Exhibit 11

Lott Cary birthplace – native son and Liberian founding father

A minister and a colonist

letter from Lott CaryWhile living in Richmond Cary experienced a religious conversion. He also learned to read and write. Letters and other documents sent by Cary from Monrovia demonstrate a remarkable command of English for a man of limited education. Benjamin Brand Papers, 1778-1843, MSS1B73329 69-133 Courtesy Virginia Museum of History and Culture, Richmond, Va. www.virginiahistory.org

First Baptist Church sketchCary affiliated with the First Baptist Church and became active in the Colonization Society. This engraving depicts the First African Baptist Church which later occupied the building where Cary preached. Image courtesy Library of Congress.

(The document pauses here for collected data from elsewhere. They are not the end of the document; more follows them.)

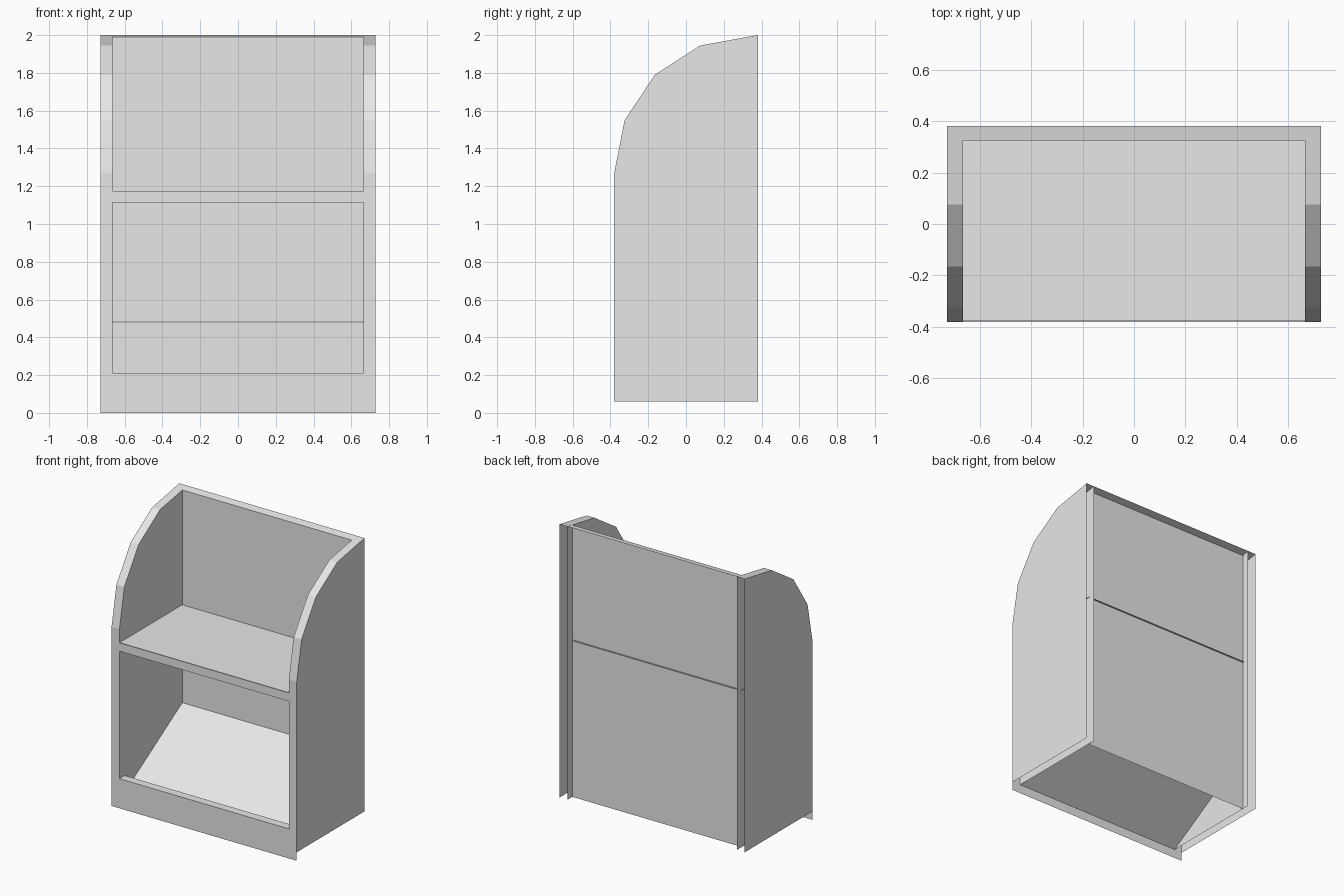
import bpy
import bmesh
from mathutils import Vector

cube = bpy.data.objects.get("Cube")
if cube:
    bpy.data.objects.remove(cube, do_unlink=True)

# One plain grey for the whole cabinet
grey = bpy.data.materials.new("plain grey")
grey.use_nodes = True
grey.diffuse_color = (0.8, 0.8, 0.8, 1)
grey.node_tree.nodes["Principled BSDF"].inputs["Base Color"].default_value = (0.8, 0.8, 0.8, 1)

OUT, INN = 0.727, 0.665            # outer and inner half widths
FRONT, BACK = -0.38, 0.38
WALL = 0.06                        # panel thickness and side bottom height
LIP_TOP, RAIL_LOW, SHELF = 0.21, 1.115, 1.175
PANEL_Y, PANEL_TOP = 0.325, 1.99
FLOOR_BACK = 0.48
LIP_Y = FRONT + WALL

# Side outline from the front foot up over the curve to the back
rim = [(FRONT, WALL), (FRONT, 1.27), (-0.325, 1.55), (-0.165, 1.79),
       (0.075, 1.945), (BACK, 2.0)]


def sheets(name, faces):
    """Make an object from (corner points, facing direction) pairs."""
    bm = bmesh.new()
    for points, facing in faces:
        face = bm.faces.new([bm.verts.new(p) for p in points])
        face.normal_update()
        if face.normal.dot(Vector(facing)) < 0:
            face.normal_flip()
    bmesh.ops.remove_doubles(bm, verts=bm.verts[:], dist=0.0001)
    mesh = bpy.data.meshes.new(name)
    bm.to_mesh(mesh)
    bm.free()
    mesh.materials.append(grey)
    obj = bpy.data.objects.new(name, mesh)
    bpy.context.collection.objects.link(obj)
    return obj


def across(a, b, half=INN):
    """Four corners of a strip spanning the width between two (y, z) points."""
    return [(-half, *a), (half, *a), (half, *b), (-half, *b)]


# Hollow side walls: outer skin, inner skin and the rim joining them
for side, label in ((1, "left"), (-1, "right")):
    outline = rim + [(BACK, WALL)]
    faces = [([(side * OUT, y, z) for y, z in outline], (side, 0, 0)),
             ([(side * INN, y, z) for y, z in outline], (-side, 0, 0))]
    for a, b in zip(rim, rim[1:]):
        strip = [(side * OUT, *a), (side * INN, *a), (side * INN, *b), (side * OUT, *b)]
        faces.append((strip, (0, -1, 0.5)))
    sheets(label + "_side_wall", faces)

# Recessed back panel and its top edge
sheets("back_panel", [
    (across((PANEL_Y, WALL), (PANEL_Y, PANEL_TOP)), (0, -1, 0)),
    (across((PANEL_Y, PANEL_TOP), rim[-1]), (0, 0, 1))])

# Front kick board with lip, hanging below the side walls
sheets("front_kick_board", [
    (across((FRONT, 0), (FRONT, WALL), OUT), (0, -1, 0)),
    (across((FRONT, WALL), (FRONT, LIP_TOP)), (0, -1, 0)),
    (across((FRONT, LIP_TOP), (LIP_Y, LIP_TOP)), (0, 0, 1)),
    (across((LIP_Y, LIP_TOP), (LIP_Y, WALL + 0.035)), (0, 1, 0))])

# Sloping floor of the lower compartment
sheets("sloped_floor", [
    (across((FRONT + 0.005, WALL), (PANEL_Y, FLOOR_BACK)), (0, 0, 1))])

# Rail under the front edge of the shelf
sheets("shelf_rail", [
    (across((FRONT, RAIL_LOW), (FRONT, SHELF)), (0, -1, 0)),
    (across((FRONT, RAIL_LOW), (LIP_Y, RAIL_LOW)), (0, 0, -1)),
    (across((LIP_Y, RAIL_LOW), (LIP_Y, SHELF)), (0, 1, 0))])

# Thin shelf board, poking slightly through the back and side skins
sheets("shelf", [
    (across((FRONT + 0.002, SHELF), (PANEL_Y + 0.012, SHELF), INN + 0.005), (0, 0, 1))])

letterSeveral white Charles City residents were actively involved in the Colonization Society. John Tyler, the future president, served for a brief period as the vice president of the Manchester branch. Fielding Lewis and Robert Douthat subscribed as lifetime members. Benjamin Brand Papers 1778-1843, MSS1B7332a 177-195 courtesy Virginia Museum of History and Culture, Richmond, VA. virginiahistory.org

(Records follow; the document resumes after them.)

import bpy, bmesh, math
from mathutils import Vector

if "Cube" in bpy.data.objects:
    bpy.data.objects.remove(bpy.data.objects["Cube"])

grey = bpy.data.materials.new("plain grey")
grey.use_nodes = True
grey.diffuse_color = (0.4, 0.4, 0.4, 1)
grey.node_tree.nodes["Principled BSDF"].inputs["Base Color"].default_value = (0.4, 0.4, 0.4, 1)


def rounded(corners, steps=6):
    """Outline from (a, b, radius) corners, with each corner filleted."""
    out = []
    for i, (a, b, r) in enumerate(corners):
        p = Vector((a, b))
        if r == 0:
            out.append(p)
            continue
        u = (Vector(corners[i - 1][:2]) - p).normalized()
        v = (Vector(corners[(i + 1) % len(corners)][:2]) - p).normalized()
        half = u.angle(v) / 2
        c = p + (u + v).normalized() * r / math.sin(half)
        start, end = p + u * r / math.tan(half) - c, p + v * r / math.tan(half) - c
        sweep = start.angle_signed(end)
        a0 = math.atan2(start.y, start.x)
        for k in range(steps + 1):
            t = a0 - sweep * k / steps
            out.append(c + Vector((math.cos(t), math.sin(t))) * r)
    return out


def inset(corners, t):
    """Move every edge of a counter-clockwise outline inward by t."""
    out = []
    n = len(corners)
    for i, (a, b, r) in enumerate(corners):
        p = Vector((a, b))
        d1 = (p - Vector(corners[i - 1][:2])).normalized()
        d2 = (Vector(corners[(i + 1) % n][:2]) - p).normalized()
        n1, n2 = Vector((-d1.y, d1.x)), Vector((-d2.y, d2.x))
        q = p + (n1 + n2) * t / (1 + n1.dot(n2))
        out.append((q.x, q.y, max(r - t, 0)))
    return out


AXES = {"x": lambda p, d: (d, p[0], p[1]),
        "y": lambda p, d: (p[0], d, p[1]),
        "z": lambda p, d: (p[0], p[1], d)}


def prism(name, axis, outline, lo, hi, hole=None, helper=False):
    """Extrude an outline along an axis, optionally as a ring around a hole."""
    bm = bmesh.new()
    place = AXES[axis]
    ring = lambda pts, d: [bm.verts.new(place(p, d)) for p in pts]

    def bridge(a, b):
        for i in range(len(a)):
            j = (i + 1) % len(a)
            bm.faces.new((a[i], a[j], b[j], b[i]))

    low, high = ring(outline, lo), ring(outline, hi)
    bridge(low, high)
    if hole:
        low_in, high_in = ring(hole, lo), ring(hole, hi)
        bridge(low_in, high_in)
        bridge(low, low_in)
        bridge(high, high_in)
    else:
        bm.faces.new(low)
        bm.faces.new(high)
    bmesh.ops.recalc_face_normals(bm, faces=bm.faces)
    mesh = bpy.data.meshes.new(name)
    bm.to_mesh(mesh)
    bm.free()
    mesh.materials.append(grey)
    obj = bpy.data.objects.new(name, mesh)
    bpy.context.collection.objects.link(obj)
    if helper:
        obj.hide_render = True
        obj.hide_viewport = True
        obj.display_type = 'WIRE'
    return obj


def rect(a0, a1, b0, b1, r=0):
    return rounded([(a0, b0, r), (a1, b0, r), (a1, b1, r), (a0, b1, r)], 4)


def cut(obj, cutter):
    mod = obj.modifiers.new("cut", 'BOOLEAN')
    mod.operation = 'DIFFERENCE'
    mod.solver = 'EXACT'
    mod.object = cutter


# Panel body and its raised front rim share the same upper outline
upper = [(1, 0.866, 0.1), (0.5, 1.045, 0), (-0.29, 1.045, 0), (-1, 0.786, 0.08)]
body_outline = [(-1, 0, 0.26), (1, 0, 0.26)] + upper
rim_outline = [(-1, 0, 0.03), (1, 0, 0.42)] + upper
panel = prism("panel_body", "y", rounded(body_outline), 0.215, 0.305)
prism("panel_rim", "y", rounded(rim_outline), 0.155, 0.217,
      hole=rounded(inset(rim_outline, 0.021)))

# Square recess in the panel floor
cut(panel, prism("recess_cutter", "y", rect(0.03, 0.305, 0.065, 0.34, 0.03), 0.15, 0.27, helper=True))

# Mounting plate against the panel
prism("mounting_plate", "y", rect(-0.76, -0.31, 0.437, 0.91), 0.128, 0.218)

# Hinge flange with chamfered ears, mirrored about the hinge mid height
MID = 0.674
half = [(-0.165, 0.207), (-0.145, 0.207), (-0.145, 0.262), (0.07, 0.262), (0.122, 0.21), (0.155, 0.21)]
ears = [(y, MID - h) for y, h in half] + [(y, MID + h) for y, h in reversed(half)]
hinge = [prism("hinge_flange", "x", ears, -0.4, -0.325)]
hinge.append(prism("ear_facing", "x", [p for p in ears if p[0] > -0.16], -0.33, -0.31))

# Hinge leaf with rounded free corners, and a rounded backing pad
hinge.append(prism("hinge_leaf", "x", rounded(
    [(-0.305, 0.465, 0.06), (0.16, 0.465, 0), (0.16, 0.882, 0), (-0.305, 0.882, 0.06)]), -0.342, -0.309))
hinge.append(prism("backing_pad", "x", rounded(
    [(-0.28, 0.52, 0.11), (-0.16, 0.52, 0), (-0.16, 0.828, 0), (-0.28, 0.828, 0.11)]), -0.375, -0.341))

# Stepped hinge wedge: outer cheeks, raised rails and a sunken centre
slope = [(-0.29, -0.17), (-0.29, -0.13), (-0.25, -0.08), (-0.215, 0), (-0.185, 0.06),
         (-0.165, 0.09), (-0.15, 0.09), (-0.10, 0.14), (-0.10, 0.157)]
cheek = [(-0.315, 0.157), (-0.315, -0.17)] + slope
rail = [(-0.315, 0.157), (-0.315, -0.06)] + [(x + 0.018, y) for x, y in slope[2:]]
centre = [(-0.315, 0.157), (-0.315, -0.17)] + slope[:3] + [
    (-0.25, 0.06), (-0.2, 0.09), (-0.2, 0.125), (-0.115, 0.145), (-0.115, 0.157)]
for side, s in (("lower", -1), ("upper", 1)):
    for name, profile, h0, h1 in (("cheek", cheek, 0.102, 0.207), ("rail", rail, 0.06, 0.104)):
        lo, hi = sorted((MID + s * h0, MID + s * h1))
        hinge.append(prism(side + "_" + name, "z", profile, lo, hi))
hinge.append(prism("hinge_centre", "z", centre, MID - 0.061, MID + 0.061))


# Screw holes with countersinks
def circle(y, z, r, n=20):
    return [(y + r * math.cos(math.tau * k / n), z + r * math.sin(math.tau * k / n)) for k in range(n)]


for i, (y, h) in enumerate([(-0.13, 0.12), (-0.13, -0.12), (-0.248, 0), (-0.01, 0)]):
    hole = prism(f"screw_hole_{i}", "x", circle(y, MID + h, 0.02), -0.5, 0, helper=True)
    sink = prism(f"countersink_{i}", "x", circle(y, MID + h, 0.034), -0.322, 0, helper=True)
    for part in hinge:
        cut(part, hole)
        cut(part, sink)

Imigration document showing Lott Cary's children

When the American Colonization Society was formed Cary gained its sponsorship and sailed to Africa with the second ship bound for Monrovia, arriving in Sierra Leone on March 8, 1821. Lott’s second wife, Nancy, and his three children Frances, Nancy and James accompanied him on this journey. Contrary to published biographies, this emigration document shows that Lott Cary’s children were free born and not purchased out of slavery.

Lott Cary birthplace Eighteen Charles City residents, members of the Brown and Thompson families, followed Cary to Monrovia in 1825.

Lott Cary birthplace Lott Cary and those who had established themselves as a church before leaving Richmond quickly set about building Providence Baptist Church on a high point overlooking the Mesurado River on the north and the Atlantic on the south. In October 1825, the first sanctuary was dedicated. The pictured stone sanctuary was constructed on the same site in 1839, and it was within these walls, the nation Liberia was born, and declared African’s first independent nation. Providence was the first Christian church in Liberia and one of the oldest on the continent of Africa. C.C. Boone, Liberia as I Know It (1920), p. 101 courtesy Charles City county Richard M. Bowman Center for Local History.

Cary Grave Site Cary quickly emerged as a leader in the colony. In addition to pastoring the church, Cary taught school, served as a military leader and self-taught physician. He was chosen to serve as Vice Agent for the colony shortly before he suffered an untimely death in a gun powder explosion in 1826. Rev. Dr. Boone, a Richmond missionary, located the grave of Lott Cary while he was serving in Liberia in the early 1900s and restored its head stone. C.C. Boone, Liberia as I Know It (1920), p. 98 courtesy Charles City county Richard M. Bowman Center for Local History.

next: Exhibit 12: Union Baptist Church – amidst war and reconstruction